“Responding to shareholder proposals would likely continue to increase the expenses of the fund, to the detriment of its shareholders,” the company said in a letter to shareholders. “Proxy battles and high solicitation expenses are likely for the foreseeable future, to the detriment of the fund and its long-term investors.”
UBS did not say it thought liquidating was a good idea for any reason other than the cost of staving off Western and Karpus.
Indeed, closed-end funds are enjoying an unusually benign atmosphere at the moment.
Many closed-end funds borrowed money through auction-rate preferred shares, which typically pay interest at a rate tied to the London Interbank Offered Rate.
With three-month Libor at 0.25%, many funds are paying negligible interest on their debt.
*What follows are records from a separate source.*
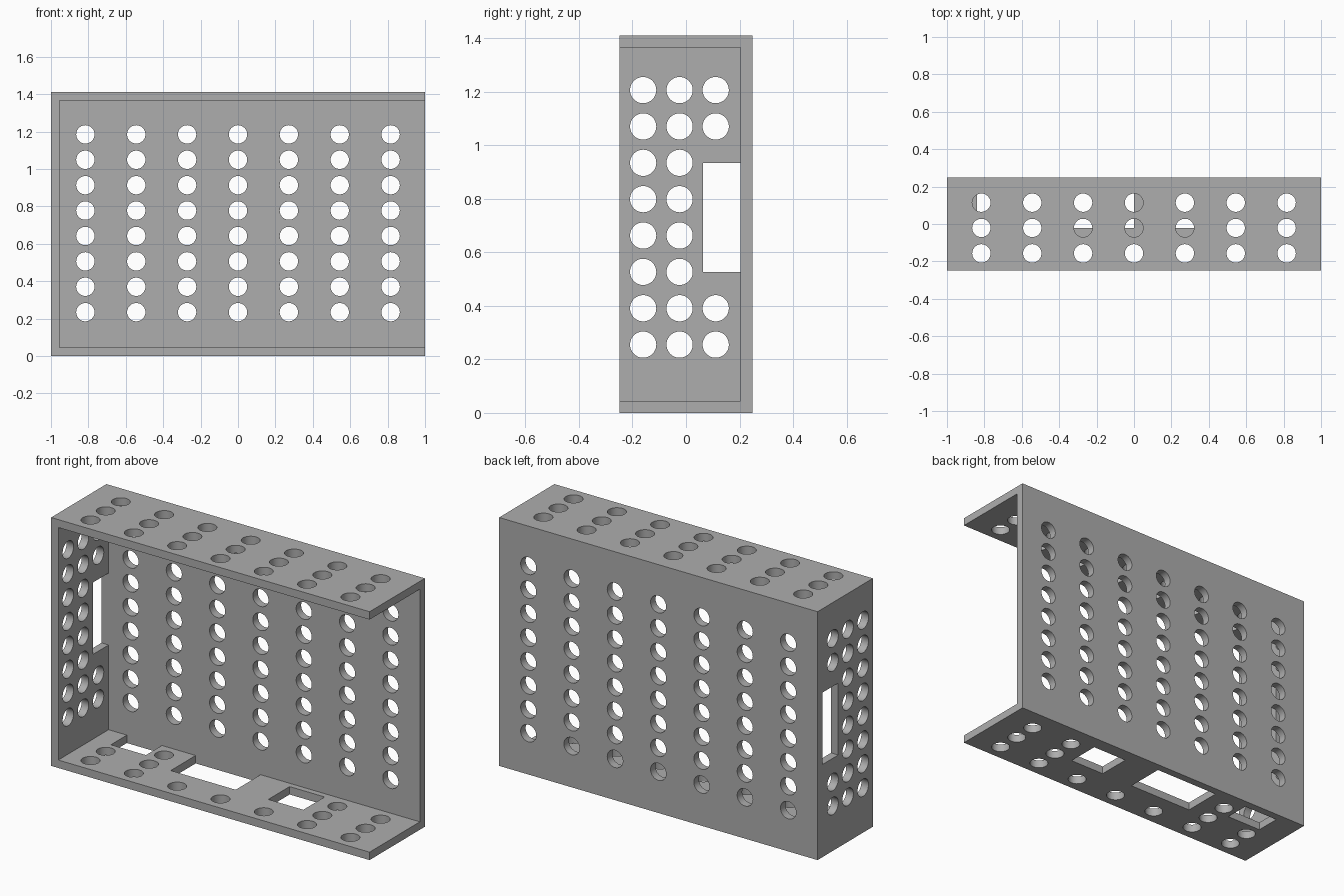
import bpy, bmesh, math
from mathutils import Matrix, Vector

cube = bpy.data.objects.get("Cube")
if cube:
    bpy.data.objects.remove(cube, do_unlink=True)

# Main dimensions
W, H = 1.0, 1.41
Y0, Y1 = -0.248, 0.248
T = 0.045
R = 0.049

grey = bpy.data.materials.new("plain grey")
grey.use_nodes = True
grey.diffuse_color = (0.42, 0.42, 0.42, 1)
grey.node_tree.nodes["Principled BSDF"].inputs["Base Color"].default_value = (0.42, 0.42, 0.42, 1)


def add_box(bm, lo, hi):
    lo, hi = Vector(lo), Vector(hi)
    m = Matrix.Translation((lo + hi) / 2) @ Matrix.Diagonal((*(hi - lo), 1))
    bmesh.ops.create_cube(bm, size=1, matrix=m)


def add_hole(bm, centre, axis):
    turn = {"X": Matrix.Rotation(math.pi / 2, 4, "Y"),
            "Y": Matrix.Rotation(math.pi / 2, 4, "X"),
            "Z": Matrix.Identity(4)}[axis]
    bmesh.ops.create_cone(bm, cap_ends=True, segments=48, radius1=R, radius2=R,
                          depth=T * 1.6, matrix=Matrix.Translation(centre) @ turn)


def make_object(name, bm):
    mesh = bpy.data.meshes.new(name)
    bm.to_mesh(mesh)
    bm.free()
    ob = bpy.data.objects.new(name, mesh)
    bpy.context.collection.objects.link(ob)
    return ob


def cut(ob, bm):
    cutter = make_object("cutter", bm)
    cutter.hide_render = True
    mod = ob.modifiers.new("cut", "BOOLEAN")
    mod.operation, mod.solver, mod.object = "DIFFERENCE", "EXACT", cutter
    bpy.context.view_layer.update()
    evaluated = ob.evaluated_get(bpy.context.evaluated_depsgraph_get())
    mesh = bpy.data.meshes.new_from_object(evaluated)
    ob.modifiers.clear()
    ob.data = mesh
    bpy.data.objects.remove(cutter, do_unlink=True)


# Housing: a block hollowed out through the front and the left end
bm = bmesh.new()
add_box(bm, (-W, Y0, 0), (W, Y1, H))
housing = make_object("perforated_housing", bm)
bm = bmesh.new()
add_box(bm, (-W + T, Y0 - 0.1, T), (W + 0.1, Y1 - T, H - T))
cut(housing, bm)

# Hole grids shared by the walls
columns = [0.272 * i for i in range(-3, 4)]
rows = [0.1358 * i for i in range(8)]
depths = [-0.157, -0.021, 0.114]
inner = Y1 - T
bm = bmesh.new()

# Back wall holes
for x in columns:
    for z in rows:
        add_hole(bm, (x, Y1 - T / 2, 0.234 + z), "Y")

# End wall holes, leaving room for the slot
for j, y in enumerate(depths):
    for i, z in enumerate(rows):
        if j < 2 or i in (0, 1, 6, 7):
            add_hole(bm, (-W + T / 2, y - 0.003, 0.255 + z), "X")
add_box(bm, (-W - 0.02, 0.063, 0.526), (-W + T + 0.02, inner, 0.934))

# Top and bottom holes; the bottom skips those replaced by openings
kept = [range(7), (0, 1, 5, 6), (1, 5, 6)]
for j, y in enumerate(depths):
    for i, x in enumerate(columns):
        add_hole(bm, (x, y, H - T / 2), "Z")
        if i in kept[j]:
            add_hole(bm, (x, y, T / 2), "Z")

# Rectangular bottom openings
for x0, x1, y0, y1 in ((-0.84, -0.62, 0.06, inner),
                       (-0.408, 0, -0.021, inner),
                       (0.205, 0.425, -0.021, 0.17)):
    add_box(bm, (x0, y0, -0.02), (x1, y1, T + 0.02))
cut(housing, bm)

housing.data.materials.clear()
housing.data.materials.append(grey)

# Smooth hole walls, crisp edges
bpy.ops.object.select_all(action="DESELECT")
housing.select_set(True)
bpy.context.view_layer.objects.active = housing
bpy.ops.object.shade_smooth_by_angle(angle=math.radians(30))
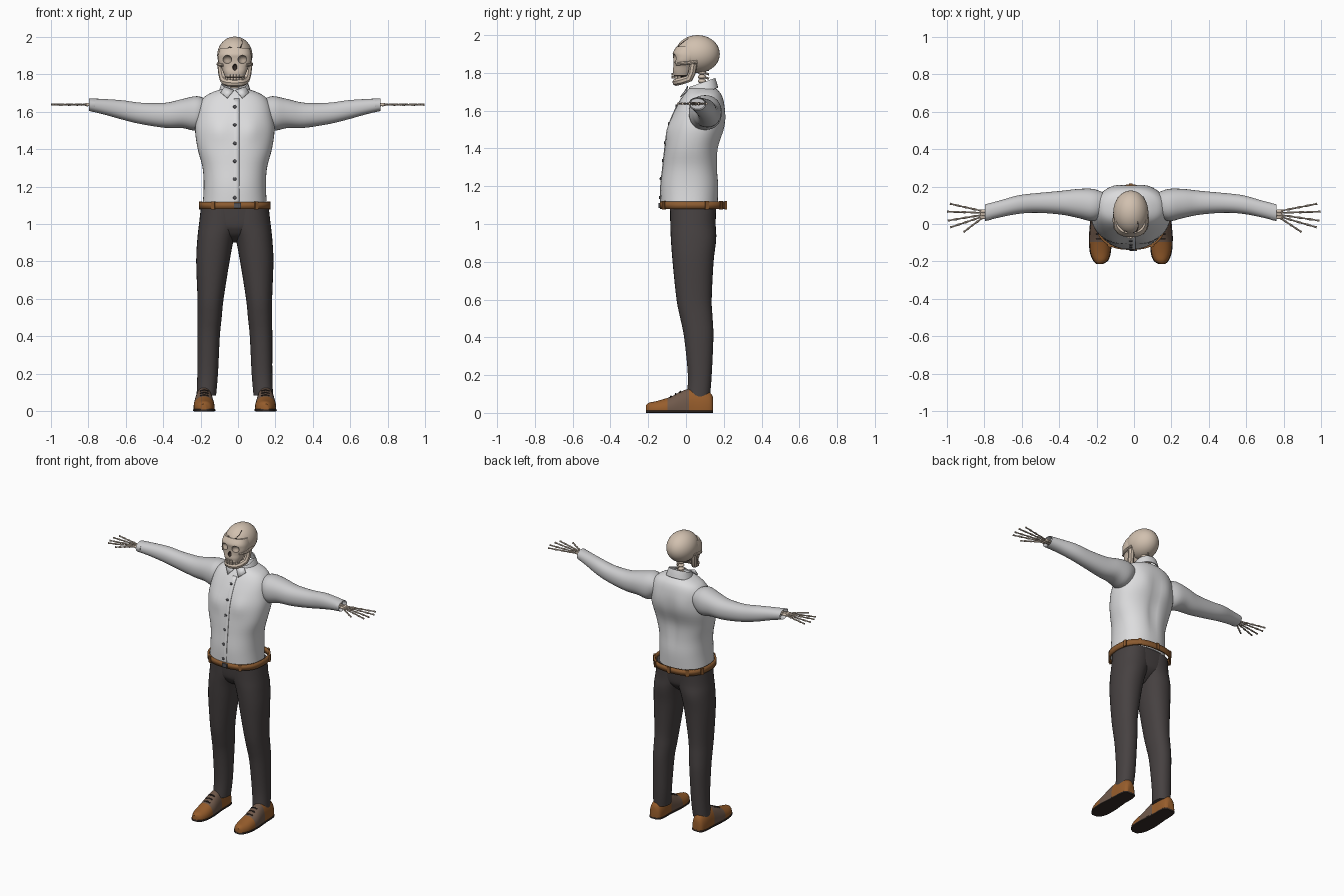
import bpy, bmesh, math
from mathutils import Vector, Matrix

if "Cube" in bpy.data.objects:
    bpy.data.objects.remove(bpy.data.objects["Cube"], do_unlink=True)

X0 = -0.017          # body centre line
SIDES = (("left", 1), ("right", -1))
parts = []


def material(name, *rgb):
    m = bpy.data.materials.new(name)
    m.use_nodes = True
    m.diffuse_color = (*rgb, 1)
    m.node_tree.nodes["Principled BSDF"].inputs["Base Color"].default_value = (*rgb, 1)
    return m


BONE = material("bone", 0.64, 0.53, 0.43)
HOLLOW = material("bone hollow", 0.42, 0.34, 0.27)
SHIRT = material("shirt white", 0.72, 0.72, 0.73)
SLEEVE = material("sleeve pale grey", 0.6, 0.6, 0.61)
CLOTH = material("trouser charcoal", 0.062, 0.053, 0.053)
BELT = material("belt brown", 0.26, 0.105, 0.03)
LEATHER = material("shoe leather", 0.31, 0.11, 0.025)
PANEL = material("shoe panel", 0.16, 0.10, 0.07)
DARK = material("dark brown", 0.035, 0.024, 0.02)
METAL = material("dark metal", 0.09, 0.09, 0.10)


def finish(name, bm, mats, rule=None):
    bmesh.ops.recalc_face_normals(bm, faces=bm.faces)
    if rule:
        for f in bm.faces:
            f.material_index = rule(f.calc_center_median())
    me = bpy.data.meshes.new(name)
    bm.to_mesh(me)
    bm.free()
    for m in mats:
        me.materials.append(m)
    ob = bpy.data.objects.new(name, me)
    bpy.context.collection.objects.link(ob)
    parts.append(ob)
    return ob


def spline(rows, sub):
    out = []
    for i in range(len(rows) - 1):
        quad = [rows[max(0, min(len(rows) - 1, i + k))] for k in (-1, 0, 1, 2)]
        for k in range(sub):
            s = k / sub
            out.append([0.5 * (2 * b + (c - a) * s + (2 * a - 5 * b + 4 * c - d) * s * s
                               + (3 * b - a - 3 * c + d) * s ** 3) for a, b, c, d in zip(*quad)])
    return out + [rows[-1]]


def loft(name, rows, axis, mats, side=1, power=2.2, seg=32, sub=4, cap=True,
         warp=None, rule=None, opening=0):
    """Skin rings given as (position, low a, high a, low b, high b) along an axis."""
    bm = bmesh.new()
    rings = []
    for t, a0, a1, b0, b1 in spline(rows, sub):
        ring = []
        for k in range(seg):
            c, s = math.cos(math.tau * k / seg), math.sin(math.tau * k / seg)
            a = (a0 + a1 + (a1 - a0) * math.copysign(abs(c) ** (2 / power), c)) / 2
            b = (b0 + b1 + (b1 - b0) * math.copysign(abs(s) ** (2 / power), s)) / 2
            v = Vector({"X": (t, a, b), "Y": (a, t, b), "Z": (a, b, t)}[axis])
            if warp:
                warp(v)
            v.x = X0 + side * v.x
            ring.append(bm.verts.new(v))
        rings.append(ring)
    for r, q in zip(rings, rings[1:]):
        for k in range(seg):
            j = (k + 1) % seg
            bm.faces.new((r[k], r[j], q[j], q[k]))
    if cap:
        bm.faces.new(rings[0])
        end = bm.faces.new(rings[-1])
        if opening:
            bmesh.ops.recalc_face_normals(bm, faces=bm.faces)
            bmesh.ops.inset_region(bm, faces=[end], thickness=0.006)
            bmesh.ops.translate(bm, verts=end.verts, vec=(-side * opening, 0, 0))
    return finish(name, bm, mats, rule)


def ball(name, loc, radii, mats, index=0):
    bm = bmesh.new()
    bmesh.ops.create_uvsphere(bm, u_segments=32, v_segments=20, radius=1)
    bmesh.ops.transform(bm, verts=bm.verts, matrix=Matrix.Translation(loc) @ Matrix.Diagonal((*radii, 1)))
    return finish(name, bm, mats, lambda c: index)


def box(name, loc, size, mat, turn=0):
    bm = bmesh.new()
    bmesh.ops.create_cube(bm, size=1, matrix=Matrix.Translation(loc) @ Matrix.Rotation(turn, 4, "Z")
                          @ Matrix.Diagonal((*size, 1)))
    return finish(name, bm, [mat])


def baked(ob):
    bpy.context.view_layer.update()
    return bpy.data.meshes.new_from_object(ob.evaluated_get(bpy.context.evaluated_depsgraph_get()))


def tube(name, paths, radius, mat, knobs=False):
    cu = bpy.data.curves.new(name, "CURVE")
    cu.dimensions, cu.bevel_depth, cu.bevel_resolution, cu.use_fill_caps = "3D", radius, 2, True
    for path in paths:
        sp = cu.splines.new("POLY")
        sp.points.add(len(path) - 1)
        for i, (pt, co) in enumerate(zip(sp.points, path)):
            pt.co = (*co, 1)
            pt.radius = 0.6 if knobs and i % 2 else 1
    tmp = bpy.data.objects.new("path", cu)
    bpy.context.collection.objects.link(tmp)
    me = baked(tmp)
    bpy.data.objects.remove(tmp)
    me.name = name
    me.materials.clear()
    me.materials.append(mat)
    ob = bpy.data.objects.new(name, me)
    bpy.context.collection.objects.link(ob)
    parts.append(ob)


def solidify(ob, thickness):
    mod = ob.modifiers.new("thickness", "SOLIDIFY")
    mod.thickness = thickness


# Shirt body with chest, shoulder blades and spine
def muscles(v):
    def bump(u, z, w, h):
        return math.exp(-((abs(v.x) - u) / w) ** 2 - ((v.z - z) / h) ** 2)
    if v.y < 0.04:
        v.y -= 0.012 * bump(0.085, 1.5, 0.05, 0.06)
    elif v.y > 0.1:
        v.y += 0.008 * bump(0.09, 1.55, 0.05, 0.07) - 0.014 * bump(0, 1.38, 0.03, 0.15)


body = [(1.095, .172, -.135, .168), (1.2, .166, -.135, .173), (1.3, .172, -.124, .168),
        (1.4, .198, -.113, .172), (1.5, .212, -.096, .2), (1.58, .203, -.07, .207),
        (1.64, .188, -.04, .202), (1.68, .16, -.015, .19), (1.705, .115, .004, .172), (1.72, .07, .02, .155)]
torso = loft("shirt_body", [(z, -w, w, a, b) for z, w, a, b in body], "Z", [SHIRT],
             seg=48, power=2.3, warp=muscles)
bpy.context.view_layer.update()


def front(x, z):
    hit, loc, *_ = torso.ray_cast(Vector((x, -1, z)), Vector((0, 1, 0)))
    return loc.y if hit else 0.02


# Placket overlapping to one side, buttons and collar
bm = bmesh.new()
heights = [1.1 + 0.03 * i for i in range(20)]
strip = [[bm.verts.new((X0 + dx, front(X0 + dx, z) + dy, z)) for dx, dy in ((-.02, .004), (0, -.001), (.025, -.003))]
         for z in heights]
for p, q in zip(strip, strip[1:]):
    for k in (0, 1):
        bm.faces.new((p[k], p[k + 1], q[k + 1], q[k]))
solidify(finish("shirt_placket", bm, [SHIRT]), 0.003)
for i, z in enumerate((1.14, 1.24, 1.335, 1.43, 1.53, 1.625)):
    ball(f"button_{i + 1}", (X0, front(X0, z) - 0.003, z), (0.009, 0.005, 0.009), [METAL])


def tilt(v):
    v.z += (v.y - 0.08) * 0.35


collar = loft("collar", [(1.69, -.09, .09, -.004, .17), (1.72, -.08, .08, .008, .163),
                         (1.747, -.071, .071, .018, .155)], "Z", [SHIRT], cap=False, warp=tilt)
solidify(collar, 0.006)
for label, s in SIDES:
    bm = bmesh.new()
    wing = ((0.004, 1.712), (0.055, 1.73), (0.075, 1.7), (0.04, 1.67))
    bm.faces.new([bm.verts.new((X0 + s * u, front(X0 + s * u, z) - 0.008, z)) for u, z in wing])
    solidify(finish(f"{label}_collar_wing", bm, [SHIRT]), 0.005)

# Trouser seat, tapering into the crotch
seat = [(.9, .02, .01, .07), (.935, .07, -.045, .115), (.965, .12, -.068, .142),
        (1.0, .17, -.08, .154), (1.095, .18, -.086, .161)]
loft("trouser_seat", [(z, -w, w, a, b) for z, w, a, b in seat], "Z", [CLOTH], power=2.8)

# Belt with loops and buckle
HW, BY, BD = 0.191, 0.036, 0.174
belt = loft("belt", [(z, -HW, HW, BY - BD, BY + BD) for z in (1.08, 1.118)], "Z", [BELT],
            seg=64, sub=1, power=2.5, cap=False)
solidify(belt, 0.012)
for i, deg in enumerate((20, 55, 90, 125, 160, 238, 302)):
    a = math.radians(deg)
    c, s = (math.copysign(abs(f(a)) ** (2 / 2.5), f(a)) for f in (math.cos, math.sin))
    box(f"belt_loop_{i + 1}", (X0 + HW * c, BY + BD * s, 1.099), (0.012, 0.02, 0.044), BELT,
        math.atan2(s / BD, c / HW))
box("belt_buckle", (X0 + 0.014, BY - BD - 0.002, 1.099), (0.036, 0.01, 0.026), METAL)

# Limbs, built once per side
arm = [(.14, .05, .165, 1.56, 1.66), (.2, .015, .187, 1.5, 1.682), (.28, .032, .187, 1.512, 1.667),
       (.37, .05, .177, 1.513, 1.647), (.5, .06, .165, 1.533, 1.647), (.6, .054, .153, 1.557, 1.66),
       (.7, .035, .125, 1.585, 1.667), (.777, .016, .105, 1.603, 1.67)]
leg = [(.085, .1, .204, .004, .127), (.2, .09, .2, .01, .136), (.4, .08, .2, -.01, .145),
       (.5, .07, .199, -.03, .141), (.6, .06, .199, -.05, .136), (.8, .028, .206, -.071, .146),
       (.92, .004, .2, -.08, .16), (1.0, -.03, .191, -.083, .157), (1.09, -.03, .181, -.085, .16)]
shoe = [(-.213, .152, .18, .04), (-.195, .125, .198, .054), (-.15, .11, .215, .064),
        (-.08, .108, .22, .086), (-.03, .112, .217, .112), (.03, .117, .212, .13),
        (.09, .117, .21, .122), (.13, .124, .202, .105), (.144, .14, .188, .08)]


def flat_base(v):
    v.z = max(v.z, 0.01)


for label, s in SIDES:
    loft(f"{label}_sleeve", arm, "X", [SLEEVE], s, opening=0.03)
    loft(f"{label}_trouser_leg", leg, "Z", [CLOTH], s)
    loft(f"{label}_shoe", [(y, a, b, -h * 0.5, h) for y, a, b, h in shoe], "Y", [LEATHER, PANEL], s,
         warp=flat_base, rule=lambda c: 1 if -0.1 < c.y < 0.01 else 0)
    loft(f"{label}_shoe_sole", [(y, a - .004, b + .004, 0, .013) for y, a, b, h in shoe], "Y", [DARK], s, power=6)
    tube(f"{label}_shoe_laces", [[(X0 + s * (0.163 + d), y, z - abs(d) * 0.25) for d in (-.022, 0, .022)]
                                 for y, z in ((-.08, .088), (-.055, .101), (-.03, .114))], 0.004, DARK)
    # Skeleton hand
    reach = 0.252 if s > 0 else 0.221

    def at(f, y, z=1.637):
        return Vector((X0 + s * (0.76 + reach * f), y, z))
    fingers = []
    for base, f, y in ((.07, .93, .108), (.06, 1, .066), (.048, .98, .018), (.038, .92, -.018), (.03, .6, -.043)):
        a, b = at(0.16, base), at(f, y)
        fingers.append([a.lerp(b, i / 8) for i in range(9)])
    tube(f"{label}_fingers", fingers, 0.0062, BONE, knobs=True)
    for i, y in enumerate((.036, .052, .068)):
        ball(f"{label}_carpal_{i + 1}", at(0.12, y), (0.018, 0.01, 0.009), [BONE])
    tube(f"{label}_forearm_bones", [[at(-.06, y), at(.08, y)] for y in (.046, .066)], 0.009, BONE)

# Skull: cranium and face, with cut sockets and nose
SK = [BONE, HOLLOW, DARK]
cranium = ball("cranium", (X0, 0.061, 1.9), (0.094, 0.118, 0.1), SK)
face = [(1.785, .052, -.066, .02), (1.81, .062, -.07, .035), (1.835, .072, -.067, .045), (1.86, .086, -.066, .06),
        (1.885, .09, -.068, .08), (1.908, .088, -.069, .09), (1.94, .08, -.05, .1)]
face = loft("face", [(z, -w, w, a, b) for z, w, a, b in face], "Z", SK, power=2.5)
cutters = [ball("socket_cutter", (X0 + s * 0.042, -0.07, 1.878), (0.026, 0.03, 0.023), SK, 1) for _, s in SIDES]
cutters.append(ball("nose_cutter", (X0, -0.07, 1.837), (0.012, 0.02, 0.018), SK, 2))
for ob in (cranium, face):
    for c in cutters:
        mod = ob.modifiers.new("cut", "BOOLEAN")
        mod.operation, mod.solver, mod.object = "DIFFERENCE", "EXACT", c
    me = baked(ob)
    ob.modifiers.clear()
    ob.data = me
for c in cutters:
    parts.remove(c)
    bpy.data.objects.remove(c)

# Cheekbones, jaw, teeth and seams
tube("cheekbones", [[(X0 + s * u, y, z) for u, y, z in ((.06, -.05, 1.848), (.083, -.02, 1.85), (.089, .02, 1.853),
                                                       (.084, .06, 1.86))] for _, s in SIDES], 0.009, BONE)
half = ((.074, .04, 1.85), (.068, .032, 1.8), (.06, .018, 1.77), (.048, -.02, 1.758), (.032, -.044, 1.753))
jaw = [(X0 - u, y, z) for u, y, z in half] + [(X0, -.052, 1.751)] + [(X0 + u, y, z) for u, y, z in half[::-1]]
tube("jaw", [jaw], 0.02, BONE)
for row, z in (("upper", 1.792), ("lower", 1.776)):
    for i in range(9):
        a = math.radians((i - 4) * 19)
        box(f"{row}_tooth_{i + 1}", (X0 + 0.046 * math.sin(a), -0.022 - 0.05 * math.cos(a), z),
            (0.0135, 0.009, 0.014), BONE, a)
ball("mouth_gap", (X0, -0.018, 1.784), (0.042, 0.046, 0.01), [DARK])
bpy.context.view_layer.update()
seams = (((-.06, -.06, 1.945), (-.035, -.06, 1.955), (-.01, -.06, 1.94), (.015, -.06, 1.945), (.04, -.06, 1.953),
          (.06, -.06, 1.94)), ((.04, -.05, 1.953), (.045, -.02, 1.97), (.04, .01, 1.99)))
tube("skull_seams", [[cranium.closest_point_on_mesh(Vector((X0 + u, y, z)))[1] for u, y, z in seam]
                     for seam in seams], 0.0022, DARK)

# Neck bones
for i in range(6):
    z = 1.71 + 0.023 * i
    ball(f"neck_bone_{i + 1}", (X0, 0.085, z), (0.026, 0.022, 0.013), [BONE])
    tube(f"neck_spine_{i + 1}", [[(X0, 0.09, z), (X0, 0.122, z - 0.01)]], 0.006, BONE)

# Smooth shading with sharp creases kept
bpy.ops.object.select_all(action="DESELECT")
for ob in parts:
    ob.select_set(True)
bpy.context.view_layer.objects.active = torso
bpy.ops.object.shade_smooth_by_angle(angle=math.radians(40))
Everything they earn in excess of the interest cost is gravy for shareholders.
According to the fund’s annual report, the fund at the end of September was paying roughly 0.5% interest on its ARPS. The fund was collecting an average coupon of 5.6% on the municipal bonds it bought.
By liquidating, the fund will have to redeem the ARPS at face value and sell the bonds — sacrificing the cheap, dividend-enhancing leverage.
At the end of September, the fund reported $256 million in assets — mainly investment-grade municipal bonds.
If it liquidates, the fund would have to pay $80 million to redeem its ARPS. It also owes about $20 million on some floating-rate notes.
That leaves roughly $155.9 million for shareholders, assuming it sells all its bonds at the value recorded on its books.
The fund would be liquidating at a time when its discount has rarely been lower.Its current share price is only about 2.7% lower than its net asset value.
That means it would be eschewing its cheap leverage and nearly 6% annual dividend just to collect an extra 2.7 cents per dollar at a time when dividends that high are extraordinarily difficult to find.
Art Lipson, managing member of Western Investments, said the narrower discount reflects the expectation the fund will be liquidated. Should the liquidation plan fall through, the discount would likely widen back out, he said.
According to the proxy filing, Western and Karpus have agreed to vote in favor of the proposal.